Officer and Director Disclosure of Background Matters
The securities laws require that public companies provide disclosure about the backgrounds of its officers and directors and describe certain material information that is “material to an evaluation of the ability or integrity of any director, person nominated to become a director or executive officer of the company. Additionally, companies must consider their obligation to disclose material information to investors. For purposes of disclosure, Regulation S-K serves as a guide to the minimum disclosure that is required. The question of whether a matter is material begins with an assessment of whether, under all of the facts and circumstances, there is “a substantial likelihood that the . . . fact would have been viewed by the reasonable investor as having significantly altered the ‘total mix’ of information made available.”
In some circumstances, background disclosures are required beyond the time periods set forth in Regulation S-K where an individual has multiple background disclosure matters. Non-disclosure of multiple background events have been the subject of both civil and criminal enforcement actions.
The duty of a public company to provide officer and director disclosures arises from:
(i) the obligation of the issuer to provide information in an SEC filing or report such as a periodic report, a registration statement for a securities offering, or a proxy statement;
(ii) a regulatory requirement to disclose certain specific events as they occur;
(iii) a fiduciary obligation in the context of trading in the company’s securities; or

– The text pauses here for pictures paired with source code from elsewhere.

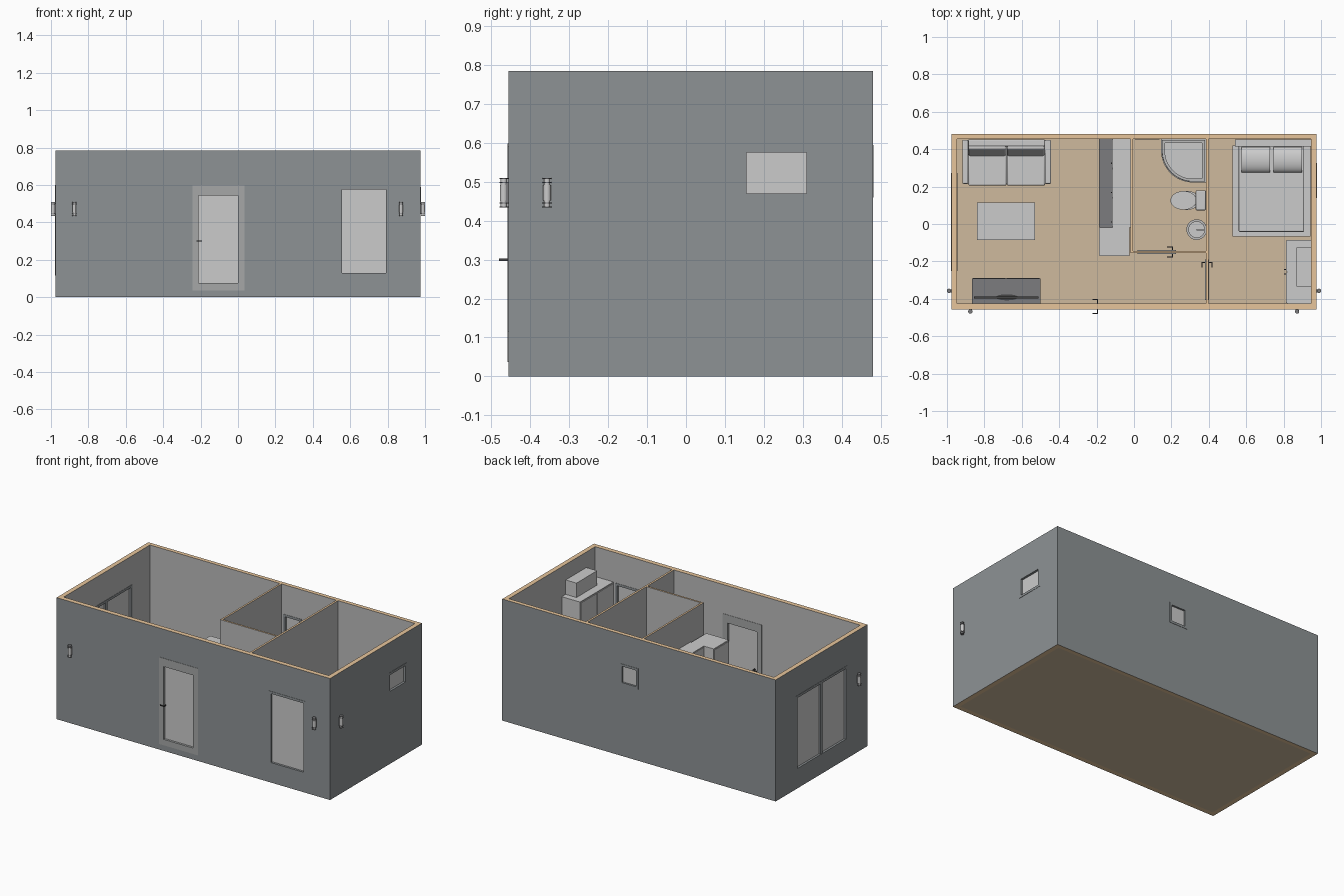
import bpy, bmesh, math
from mathutils import Vector

if "Cube" in bpy.data.objects:
    bpy.data.objects.remove(bpy.data.objects["Cube"])


def mat(name, c):
    m = bpy.data.materials.new(name)
    m.diffuse_color = (*c, 1)
    m.use_nodes = True
    m.node_tree.nodes["Principled BSDF"].inputs["Base Color"].default_value = m.diffuse_color
    return m


OUT = mat("outer_grey", (0.27, 0.29, 0.30))
TAN = mat("wall_edge_tan", (0.80, 0.56, 0.33))
FLOOR = mat("floor_tan", (0.62, 0.49, 0.34))
GREY = mat("plain_grey", (0.5, 0.5, 0.5))
TRIM = mat("door_trim", (0.38, 0.39, 0.39))
DARK = mat("dark_grey", (0.2, 0.2, 0.21))
BLACK = mat("black", (0.06, 0.06, 0.06))


def finish(bm, name, mats=(), bevel=0, smooth=False):
    bmesh.ops.recalc_face_normals(bm, faces=bm.faces)
    me = bpy.data.meshes.new(name)
    bm.to_mesh(me)
    bm.free()
    ob = bpy.data.objects.new(name, me)
    bpy.context.collection.objects.link(ob)
    for m in mats:
        me.materials.append(m)
    if bevel:
        mod = ob.modifiers.new("bevel", 'BEVEL')
        mod.width, mod.segments = bevel, 3
    if smooth or bevel:
        bpy.ops.object.select_all(action='DESELECT')
        ob.select_set(True)
        bpy.context.view_layer.objects.active = ob
        bpy.ops.object.shade_smooth_by_angle()
    return ob


def prism(name, pts, axis, a, b, m=None, bevel=0, smooth=False):
    """Extrude a closed profile along an axis; profile order follows x, y, z."""
    bm = bmesh.new()

    def place(p, t):
        v = list(p)
        v.insert("xyz".index(axis), t)
        return v
    lo = [bm.verts.new(place(p, a)) for p in pts]
    hi = [bm.verts.new(place(p, b)) for p in pts]
    n = len(pts)
    bm.faces.new(lo)
    bm.faces.new(hi)
    for i in range(n):
        j = (i + 1) % n
        bm.faces.new((lo[i], lo[j], hi[j], hi[i]))
    return finish(bm, name, [m] if m else [], bevel, smooth)


def box(name, x0, x1, y0, y1, z0, z1, m=None, bevel=0):
    return prism(name, [(x0, y0), (x1, y0), (x1, y1), (x0, y1)], 'z', z0, z1, m, bevel)


def wbox(name, axis, t0, t1, u0, u1, z0, z1, m=None):
    """Box in a wall: t runs through the wall, u along it."""
    if axis == 'y':
        return box(name, u0, u1, t0, t1, z0, z1, m)
    return box(name, t0, t1, u0, u1, z0, z1, m)


def cyl(name, x, y, z0, z1, r, ry=None, r2=None, m=None, seg=32):
    bm = bmesh.new()
    bmesh.ops.create_cone(bm, cap_ends=True, segments=seg, radius1=r, radius2=r2 or r, depth=z1 - z0)
    bmesh.ops.scale(bm, vec=(1, (ry or r) / r, 1), verts=bm.verts)
    bmesh.ops.translate(bm, vec=(x, y, (z0 + z1) / 2), verts=bm.verts)
    return finish(bm, name, [m] if m else [], smooth=True)


def ring(name, outer, inner, axis, a, b, mats, colours=(0, 0, 0)):
    """Closed tube between two loops; colours are for outer, inner and end faces."""
    bm = bmesh.new()

    def loop(pts, t):
        out = []
        for p in pts:
            v = list(p)
            v.insert("xyz".index(axis), t)
            out.append(bm.verts.new(v))
        return out
    o0, o1, i0, i1 = loop(outer, a), loop(outer, b), loop(inner, a), loop(inner, b)
    n = len(outer)
    for i in range(n):
        j = (i + 1) % n
        for p, q, k in ((o0, o1, 0), (i0, i1, 1), (o0, i0, 2), (o1, i1, 2)):
            f = bm.faces.new((p[i], p[j], q[j], q[i]))
            f.material_index = colours[k]
    return finish(bm, name, mats)


def rect(a0, a1, b0, b1):
    return [(a0, b0), (a1, b0), (a1, b1), (a0, b1)]


X, Y0, Y1, H = 0.977, -0.456, 0.48, 0.785
IX, IY0, IY1 = 0.947, -0.426, 0.454

# Outer shell and floor
shell = ring("outer_walls", rect(-X, X, Y0, Y1), rect(-IX, IX, IY0, IY1), 'z', 0, H, [OUT, GREY, TAN], (0, 1, 2))
box("floor", -IX, IX, IY0, IY1, 0, 0.02, FLOOR)


def opening(name, axis, t0, t1, outer, inner, m, mullion=False):
    """Cut the shell, then fit a frame and a pane."""
    u0, u1, z0, z1 = outer
    cut = wbox(name + "_cutter", axis, t0 - 0.03, t1 + 0.03, u0, u1, z0, z1)
    cut.hide_render = True
    cut.hide_viewport = True
    mod = shell.modifiers.new(name, 'BOOLEAN')
    mod.operation, mod.object, mod.solver = 'DIFFERENCE', cut, 'EXACT'
    ring(name + "_frame", rect(*outer), rect(*inner), axis, t0 - 0.002, t1 + 0.002, [m])
    mid = (t0 + t1) / 2
    wbox(name + "_pane", axis, mid - 0.003, mid + 0.003, *inner)
    if mullion:
        c = (u0 + u1) / 2
        wbox(name + "_mullion", axis, t0, t1, c - 0.01, c + 0.01, inner[2], inner[3], m)


opening("front_door", 'y', Y0, IY0, (-0.243, 0.035, 0.037, 0.598), (-0.21, 0.0, 0.075, 0.545), TRIM)
for nm, ax, t0, t1, u0, u1, z0, z1, mul in (
        ("front_window", 'y', Y0, IY0, 0.54, 0.805, 0.115, 0.59, False),
        ("right_window", 'x', IX, X, 0.14, 0.325, 0.455, 0.59, False),
        ("back_window", 'y', IY1, Y1, 0.005, 0.135, 0.46, 0.595, False),
        ("left_window", 'x', -X, -IX, -0.25, 0.274, 0.115, 0.6, True)):
    opening(nm, ax, t0, t1, (u0, u1, z0, z1), (u0 + 0.015, u1 - 0.015, z0 + 0.015, z1 - 0.015), OUT, mul)

# Partitions with tan tops
for nm, x0, x1, y0, y1 in (("bathroom_side_wall", -0.018, -0.006, -0.156, IY1),
                           ("bathroom_front_wall", -0.006, 0.384, -0.156, -0.144),
                           ("bedroom_wall", 0.384, 0.397, IY0, IY1)):
    w = box(nm, x0, x1, y0, y1, 0.02, H, GREY)
    w.data.materials.append(TAN)
    for f in w.data.polygons:
        if f.normal.z > 0.9:
            f.material_index = 1


def lever(name, axis, t, s, u, du, z=0.3):
    """Door lever: stem out of the face, then a bar along it."""
    a, b = sorted((t, t + s * 0.022))
    wbox(name + "_stem", axis, a, b, u - 0.003, u + 0.003, z - 0.003, z + 0.003, BLACK)
    a, b = sorted((t + s * 0.017, t + s * 0.022))
    wbox(name + "_bar", axis, a, b, min(u, u + du), max(u, u + du), z - 0.003, z + 0.003, BLACK)


lever("front_door_outer", 'y', Y0 - 0.002, -1, -0.195, -0.028)
lever("front_door_inner", 'y', IY0 + 0.002, 1, -0.195, -0.028)

# Interior doors
for nm, ax, c, u0, u1, uh, du in (("bathroom_door", 'y', -0.15, 0.02, 0.225, 0.205, -0.028),
                                  ("bedroom_door", 'x', 0.3905, -0.405, -0.19, -0.205, -0.028)):
    wbox(nm, ax, c - 0.008, c + 0.008, u0 + 0.012, u1 - 0.012, 0.02, 0.54, GREY)
    ring(nm + "_frame", rect(u0, u1, 0.02, 0.555), rect(u0 + 0.012, u1 - 0.012, 0.021, 0.54), ax,
         c - 0.01, c + 0.01, [TRIM])
    for s in (-1, 1):
        lever(nm + ("_near" if s < 0 else "_far"), ax, c + s * 0.008, s, uh, du)

# Wall lamps
for k, (x, y, nx, ny) in enumerate(((-0.875, Y0, 0, -1), (0.872, Y0, 0, -1), (-X, -0.357, -1, 0), (X, -0.357, 1, 0))):
    cx, cy = x + nx * 0.012, y + ny * 0.012
    cyl(f"lamp_glass_{k}", cx, cy, 0.437, 0.507, 0.008, seg=16)
    cyl(f"lamp_body_{k}", cx, cy, 0.452, 0.492, 0.010, seg=16)
    for z in (0.434, 0.444, 0.497, 0.507):
        cyl(f"lamp_disc_{k}", cx, cy, z, z + 0.003, 0.0115, seg=16, m=DARK)
    bx, by = x + nx * 0.004, y + ny * 0.004
    hx, hy = (0.004, 0.008) if nx else (0.008, 0.004)
    box(f"lamp_bracket_{k}", bx - hx, bx + hx, by - hy, by + hy, 0.445, 0.5, DARK)

# Sofa
box("sofa_base", -0.887, -0.474, 0.215, 0.45, 0.035, 0.09)
for k, (a, b) in enumerate(((-0.918, -0.886), (-0.476, -0.444))):
    box(f"sofa_arm_{k}", a, b, 0.215, 0.45, 0.02, 0.18, bevel=0.006)
for k, (a, b) in enumerate(((-0.886, -0.682), (-0.680, -0.476))):
    box(f"sofa_seat_{k}", a, b, 0.205, 0.385, 0.09, 0.135, bevel=0.008)
    prism(f"sofa_back_cushion_{k}", [(0.362, 0.13), (0.41, 0.13), (0.43, 0.235), (0.40, 0.24)], 'x', a, b, bevel=0.01)
box("sofa_back", -0.886, -0.476, 0.415, 0.452, 0.09, 0.24, bevel=0.006)

# Coffee table
box("table_top", -0.84, -0.53, -0.085, 0.115, 0.12, 0.135)
for x in (-0.83, -0.56):
    for y in (-0.075, 0.085):
        box("table_leg", x, x + 0.02, y, y + 0.02, 0.02, 0.12)

# TV stand and screen
box("tv_stand", -0.867, -0.5, IY0, -0.292, 0.02, 0.15, DARK)
for k in (0, 1):
    box(f"tv_stand_door_{k}", -0.862 + k * 0.181, -0.686 + k * 0.181, -0.293, -0.289, 0.03, 0.14, DARK)
cyl("tv_foot", -0.68, -0.392, 0.15, 0.156, 0.06, 0.016, m=BLACK)
box("tv_neck", -0.7, -0.66, -0.398, -0.39, 0.156, 0.19, BLACK)
box("tv_screen", -0.855, -0.51, -0.397, -0.387, 0.18, 0.37, BLACK)

# Kitchen: tall fridge, counter and hanging cabinets
box("fridge", -0.185, -0.025, -0.172, -0.018, 0.02, 0.583)
box("kitchen_base", -0.18, -0.025, -0.018, IY1, 0.02, 0.27)
box("kitchen_worktop", -0.187, -0.019, -0.018, IY1, 0.27, 0.285, DARK)
box("hanging_cabinets", -0.115, -0.018, -0.018, IY1, 0.42, 0.583)
for k in range(3):
    y = -0.012 + k * 0.157
    box(f"hanging_door_{k}", -0.118, -0.115, y, y + 0.147, 0.425, 0.578)
    box(f"hanging_handle_{k}", -0.123, -0.118, y + 0.02, y + 0.026, 0.435, 0.48, BLACK)
    box(f"base_door_{k}", -0.184, -0.18, y, y + 0.147, 0.04, 0.26)
for z0, z1 in ((0.03, 0.3), (0.31, 0.575)):
    box("fridge_door", -0.188, -0.185, -0.168, -0.022, z0, z1)

# Corner shower: tray, raised rim and curved screen


def corner(d):
    x, y, r = 0.145 + d, 0.222 + d, 0.17 - d
    arc = [(x + r - r * math.sin(t), y + r - r * math.cos(t))
           for t in [math.pi / 2 * i / 16 for i in range(17)]]
    return [(0.384 - d, y)] + arc + [(x, IY1 - d), (0.384 - d, IY1 - d)]


ring("shower_rim", corner(0), corner(0.02), 'z', 0.02, 0.065, [GREY])
prism("shower_floor", corner(0.02), 'z', 0.02, 0.045)
ring("shower_screen", corner(0.004), corner(0.008), 'z', 0.065, 0.5, [GREY])

# Toilet
box("toilet_tank", 0.33, 0.384, 0.073, 0.18, 0.12, 0.25, bevel=0.006)
cyl("toilet_pedestal", 0.285, 0.126, 0.02, 0.12, 0.045, 0.035, r2=0.065)
cyl("toilet_seat", 0.265, 0.126, 0.12, 0.138, 0.07, 0.05)

# Wash basin
circ = lambda r: [(0.335 + min(0.049, r * math.cos(t)), -0.03 + r * math.sin(t))
                  for t in [2 * math.pi * i / 32 for i in range(32)]]
ring("basin_rim", circ(0.055), circ(0.042), 'z', 0.24, 0.285, [GREY])
cyl("basin_bowl", 0.335, -0.03, 0.23, 0.25, 0.035, r2=0.045)
cyl("basin_pedestal", 0.345, -0.03, 0.02, 0.235, 0.018)
box("tap_post", 0.368, 0.376, -0.034, -0.026, 0.28, 0.31)
box("tap_spout", 0.335, 0.376, -0.034, -0.026, 0.305, 0.312)

# Bed
box("bed_frame", 0.527, 0.943, -0.068, 0.42, 0.035, 0.10)
box("mattress", 0.56, 0.91, -0.042, 0.42, 0.10, 0.15, bevel=0.006)
box("headboard", 0.54, 0.945, 0.415, 0.453, 0.02, 0.27)
for k, x in enumerate((0.575, 0.745)):
    pts = [(0.343 + 0.068 * math.cos(t), 0.15 + 0.035 * math.sin(t))
           for t in [math.pi * i / 16 for i in range(17)]]
    prism(f"pillow_{k}", pts, 'x', x, x + 0.152, smooth=True)

# Wardrobe with a storage box on top
box("wardrobe", 0.817, IX, IY0, -0.085, 0.02, 0.592)
box("storage_box", 0.87, IX, -0.335, -0.125, 0.592, 0.685)
for k, y in enumerate((-0.422, -0.253)):
    box(f"wardrobe_door_{k}", 0.813, 0.817, y, y + 0.164, 0.035, 0.585)
    yh = y + (0.152 if k == 0 else 0.006)
    box(f"wardrobe_handle_{k}", 0.803, 0.813, yh, yh + 0.006, 0.27, 0.34, BLACK)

(iv) a selective disclosure or intended selective disclosure to the investment community or a shareholder that triggers an obligation to disclose to the market generally.
Although there is no general duty to continuously update prior communications on a subject upon the discovery or development of new material facts, the issuer is obligated to update communications when the securities laws require the filing of a periodic report, current report, proxy solicitation, or registration statement.
In these circumstances, the public company must determine if it should make disclosure to ensure that prior communications are not materially inaccurate, incomplete, or misleading. When a public company makes disclosures to the public, it has a duty to ensure the disclosures are complete and accurate.
Item 401(f) of Regulation S-K sets forth the specific officer and director disclosures required for legal proceedings occurring within the prior ten years. Public companies and those seeking to go public should keep in mind that the Item 401(f) sets forth the minimum disclosure requirements and as such, disclosure may be required for legal matters if the matter is material to investors.
Item 401(f) requires disclosure of legal proceedings involving:
(i) any judicial or administrative order, judgment decree, or finding (not subsequently reversed, suspended or vacated) relating to an alleged violation of:
• federal or state securities or commodities laws;
• financial institution or insurance laws or regulations (including any injunction, order or disgorgement or restitution, civil money penalty or cease-and-desist order, or removal or prohibition order); or include the
• laws or regulations prohibiting mail or wire fraud or fraud in connection with any business entity; or
(ii) any disciplinary sanctions or orders (not subsequently reversed, suspended or vacated) imposed by a self-regulatory organization, registered entity, or equivalent entity that has disciplinary authority over its members.
The rule requires disclosure of alleged violations and settlements with government entities, but not to settlements of civil proceedings among private parties.
Courts have found that disclosure of legal proceedings was required even when such matters were outside the scope of the rule. These include where an officer or director has been involved in multiple regulatory proceedings related to the offer and sale of securities involving allegations of fraud. Public companies should ensure that they disclose all material information falling outside the scope of Item 401(f) to ensure compliance with the SEC’s disclosure requirements.
For further information about this securities law blog post, please contact Brenda Hamilton, Securities Attorney at 101 Plaza Real S, Suite 202 N, Boca Raton, Florida, (561) 416-8956, by email at [email protected] or visit www.securitieslawyer101.com. This securities law blog post is provided as a general informational service to clients and friends of Hamilton & Associates Law Group and should not be construed as, and does not constitute, legal and compliance advice on any specific matter, nor does this message create an attorney-client relationship. Please note that the prior results discussed herein do not guarantee similar outcomes.
Hamilton & Associates | Securities Lawyers
Brenda Hamilton, Securities Attorney
101 Plaza Real South, Suite 202 North
Boca Raton, Florida 33432
Telephone: (561) 416-8956
Facsimile: (561) 416-2855